**ABOUT THIS TASK**
Go through the data and copy each line where the word "others" shows up.

**DATA IN THIS EXERCISE**
---

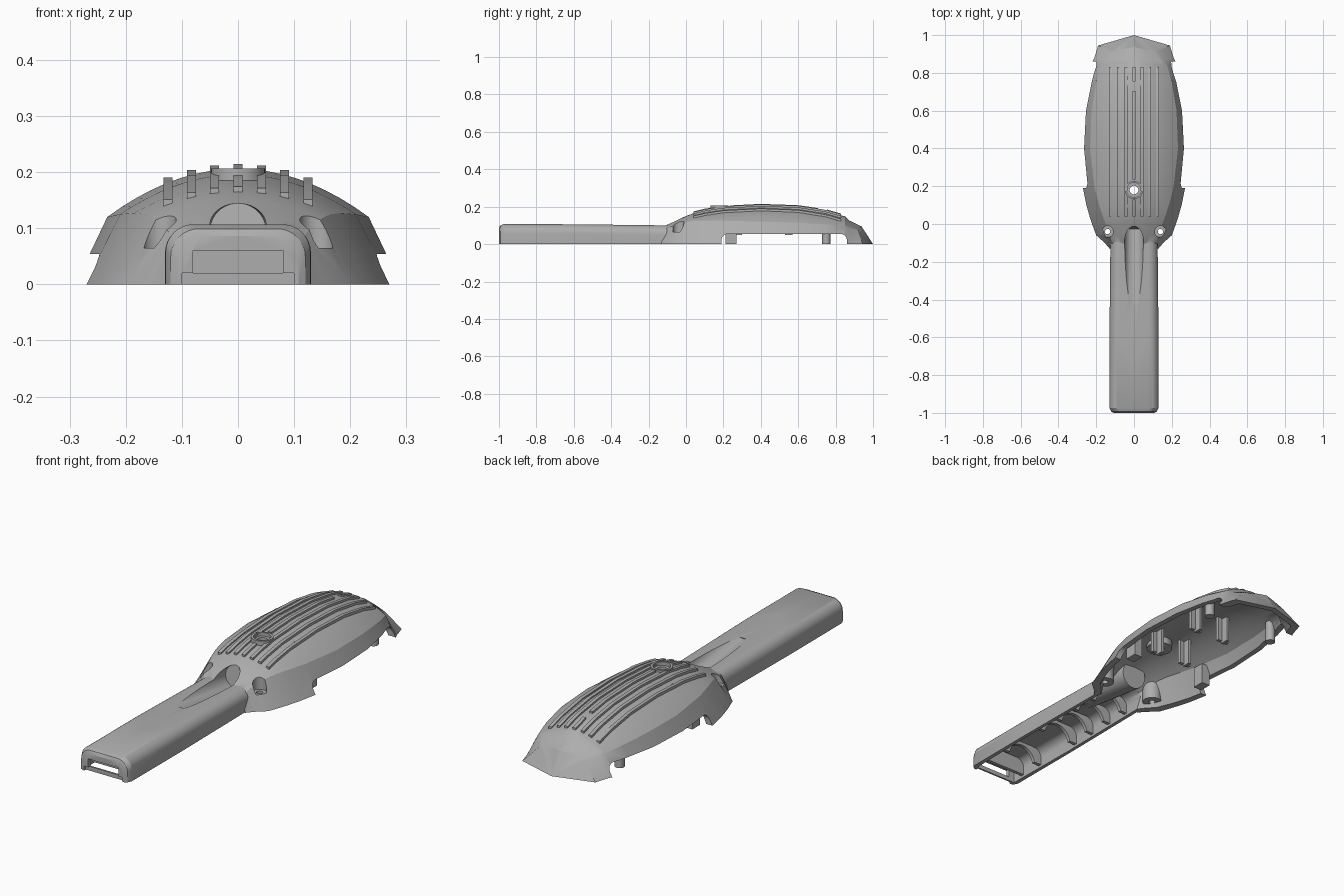
import bpy, bmesh, math
from mathutils import Vector

old = bpy.data.objects.get("Cube")
if old:
    bpy.data.objects.remove(old)

grey = bpy.data.materials.new("plastic_grey")
grey.use_nodes = True
grey.diffuse_color = (0.42, 0.42, 0.42, 1)
grey.node_tree.nodes["Principled BSDF"].inputs["Base Color"].default_value = grey.diffuse_color


def make(name, bm):
    bmesh.ops.recalc_face_normals(bm, faces=bm.faces)
    mesh = bpy.data.meshes.new(name)
    bm.to_mesh(mesh)
    bm.free()
    mesh.materials.append(grey)
    ob = bpy.data.objects.new(name, mesh)
    bpy.context.collection.objects.link(ob)
    return ob


def box(name, x, y, z, bevel=0):
    """Box from (min, max) pairs; bevel rounds the edges that run along x."""
    bm = bmesh.new()
    bmesh.ops.create_cube(bm, size=1)
    for v in bm.verts:
        v.co = [sum(r) / 2 + c * (r[1] - r[0]) for r, c in zip((x, y, z), v.co)]
    if bevel:
        edges = [e for e in bm.edges if abs(e.verts[0].co.x - e.verts[1].co.x) > 1e-4]
        bmesh.ops.bevel(bm, geom=edges, offset=bevel, segments=6, profile=0.5, affect='EDGES')
    return make(name, bm)


def rod(name, start, end, r, sides=32):
    a, b = Vector(start), Vector(end)
    bm = bmesh.new()
    bmesh.ops.create_cone(bm, cap_ends=True, segments=sides, radius1=r, radius2=r, depth=(b - a).length)
    turn = (b - a).to_track_quat('Z', 'Y')
    for v in bm.verts:
        v.co = turn @ v.co + (a + b) / 2
    return make(name, bm)


def post(name, x, y, r, z0, z1):
    return rod(name, (x, y, z0), (x, y, z1), r)


def combine(ob, others, operation):
    """Apply booleans one after another and remove the helper parts."""
    for other in others:
        mod = ob.modifiers.new("cut", 'BOOLEAN')
        mod.operation, mod.object, mod.solver = operation, other, 'EXACT'
        deps = bpy.context.evaluated_depsgraph_get()
        mesh = bpy.data.meshes.new_from_object(ob.evaluated_get(deps))
        ob.modifiers.clear()
        ob.data = mesh
        bpy.data.objects.remove(other)


def loft(name, rings):
    """Skin symmetric rings: side, over the top, other side, then bottom centre."""
    bm = bmesh.new()
    rows = [[bm.verts.new(p) for p in ring] for ring in rings]
    n = len(rows[0])
    for a, b in zip(rows, rows[1:]):
        for i in range(n):
            j = (i + 1) % n
            bm.faces.new((a[i], a[j], b[j], b[i]))
    mid = (n - 1) // 2
    for row in (rows[0], rows[-1]):
        bm.faces.new(row[:mid + 1] + row[-1:])
        bm.faces.new(row[mid:])
    return make(name, bm)


def ring_points(half, floor, place):
    """Mirror a half profile that runs from the base up to x = 0."""
    pts = half + [(-x, z) for x, z in half[-2::-1]] + [(0, floor)]
    return [place(x, z) for x, z in pts]


# Head stations: y, point of the end, slope, base width, crease width, crease height, top height
HEAD = [(-.13, 0, 0, .13, .11, .06, .095), (-.1, 0, 0, .155, .115, .085, .108),
        (-.06, 0, 0, .2, .13, .1, .125), (0, 0, 0, .222, .15, .118, .15),
        (.04, 0, 0, .235, .165, .125, .165), (.1, 0, 0, .252, .185, .127, .18),
        (.2, 0, 0, .272, .21, .125, .196), (.4, 0, 0, .29, .233, .12, .206),
        (.6, 0, 0, .28, .225, .115, .199), (.75, 0, 0, .25, .2, .105, .177),
        (.85, 0, 0, .224, .172, .095, .148), (.9, .1, .2, .21, .155, .085, .125),
        (1, .29, .65, .19, .12, .075, .095)]


def head(name, t, floor):
    rings = []
    for y, point, slope, wb, wc, zc, zt in HEAD:
        y = .5 + (y - .5) * (1 - 2 * t)
        wb, wc, zc, zt = wb - t, wc - t, zc - t * .8, zt - t
        half = [(wb, floor)]
        for i in range(10):
            x = wc * (1 - i / 9)
            half.append((x, zt - (zt - zc) * (x / wc) ** 2))
        rings.append(ring_points(half, floor, lambda x, z: (x, y - point * abs(x) - slope * max(z, 0), z)))
    return loft(name, rings)


def handle(name, t, floor, ends):
    rings = []
    for y, w, top in ends:
        w, top, r = w - t, top - t, .05 - t / 2
        half = [(w, floor)]
        for i in range(9):
            a = math.pi / 2 * i / 8
            half.append((w - r + r * math.cos(a), top - r + r * math.sin(a)))
        half.append((0, top))
        rings.append(ring_points(half, floor, lambda x, z: (x, y, z)))
    return loft(name, rings)


# Outer body
shell = head("housing_shell", 0, 0)
combine(shell, [handle("grip", 0, 0, [(-1, .108, .086), (-.993, .12, .099), (-.975, .129, .107),
                                      (-.6, .13, .106), (-.1, .125, .1), (.02, .12, .098)]),
                post("vent_ring", 0, .18, .048, .15, .206)], 'UNION')

# Hollow, with grip ribs, bosses and groove wall left standing
cavity = head("cavity", .016, -.03)
grip_hollow = handle("grip_hollow", .016, -.04, [(-.98, .125, .104), (-.6, .13, .106), (.05, .122, .099)])
combine(grip_hollow, [box("rib", (-.2, .2), (y - .008, y + .008), (.012, .2))
                      for y in (-.92, -.8, -.55, -.43, -.31, -.19)], 'DIFFERENCE')
combine(grip_hollow, [rod("arch", (0, -.9, .0), (0, -.1, .0), .074)], 'UNION')
combine(cavity, [grip_hollow], 'UNION')
SCREWS = [(.14, -.04, .065), (-.14, -.04, .065), (0, .92, .06), (0, -.67, .075)]
pads = [post("pad", x, y, .042, .02, .3) for x, y, z in SCREWS]
pads += [post("pad", 0, .18, .058, .15, .3), post("pad", 0, .73, .03, .13, .3),
         rod("groove_wall", (0, 0, .092), (0, -.46, .156), .064)]
combine(cavity, pads, 'DIFFERENCE')
combine(shell, [cavity], 'DIFFERENCE')

# Side openings, end window, thumb groove and screw holes
cuts = [box("side_opening", (-.5, .5), (.19, .86), (-.1, .054), .032),
        box("end_window", (-.08, .08), (-1.1, -.95), (.02, .06)),
        box("end_notch", (-.1, .1), (-1.1, -.988), (-.1, .02)),
        rod("thumb_groove", (0, -.02, .095), (0, -.42, .15), .05, 48)]
for x, y, z in SCREWS:
    cuts += [post("recess", x, y, .03, z, .4), post("hole", x, y, .014, -.1, .4)]
cuts += [post("recess", 0, .18, .038, .19, .4), post("hole", 0, .18, .023, .1, .4),
         post("hole", 0, .73, .014, .1, .4)]
combine(shell, cuts, 'DIFFERENCE')


def surface(x, y):
    for a, b in zip(HEAD, HEAD[1:]):
        if a[0] <= y <= b[0]:
            f = (y - a[0]) / (b[0] - a[0])
            wc, zc, zt = [p + (q - p) * f for p, q in zip(a[4:], b[4:])]
            return zt - (zt - zc) * (x / wc) ** 2


# Raised grip strips along the top
def strip(x, y0, y1):
    bm = bmesh.new()
    rows = []
    for i in range(25):
        y = y0 + (y1 - y0) * i / 24
        rows.append([bm.verts.new((x + dx, y, surface(x, y) + dz))
                     for dx, dz in ((-.008, -.01), (-.008, .009), (.008, .009), (.008, -.01))])
    for a, b in zip(rows, rows[1:]):
        for i in range(4):
            j = (i + 1) % 4
            bm.faces.new((a[i], a[j], b[j], b[i]))
    bm.faces.new(rows[0])
    bm.faces.new(rows[-1])
    return make("grip_strip", bm)


for x in (.042, .083, .125):
    strip(x, .04, .83)
    strip(-x, .04, .83)
for y0, y1 in ((.04, .13), (.235, .705), (.755, .83)):
    strip(0, y0, y1)

# Inner posts, lugs and brackets
for s in (-1, 1):
    peg = post("inner_post", s * .18, .75, .022, 0, .1)
    combine(peg, [post("peg_hole", s * .18, .75, .01, -.1, .04)], 'DIFFERENCE')
    box("side_lug", (s * .2 - .022, s * .2 + .022), (.212, .27), (0, .1))
    for y in (.26, .53):
        box("bracket", (s * .08 - .03, s * .08 + .03), (y - .008, y + .008), (.06, .18))
        box("bracket_web", (s * .08 - .007, s * .08 + .007), (y, y + .04), (.05, .18))

# Smooth shading with sharp edges kept
for ob in bpy.context.scene.objects:
    ob.select_set(ob.type == 'MESH')
bpy.context.view_layer.objects.active = shell
bpy.ops.object.shade_smooth_by_angle(angle=math.radians(28))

---

**YOUR RESPONSE**
def combine(ob, others, operation):
    for other in others:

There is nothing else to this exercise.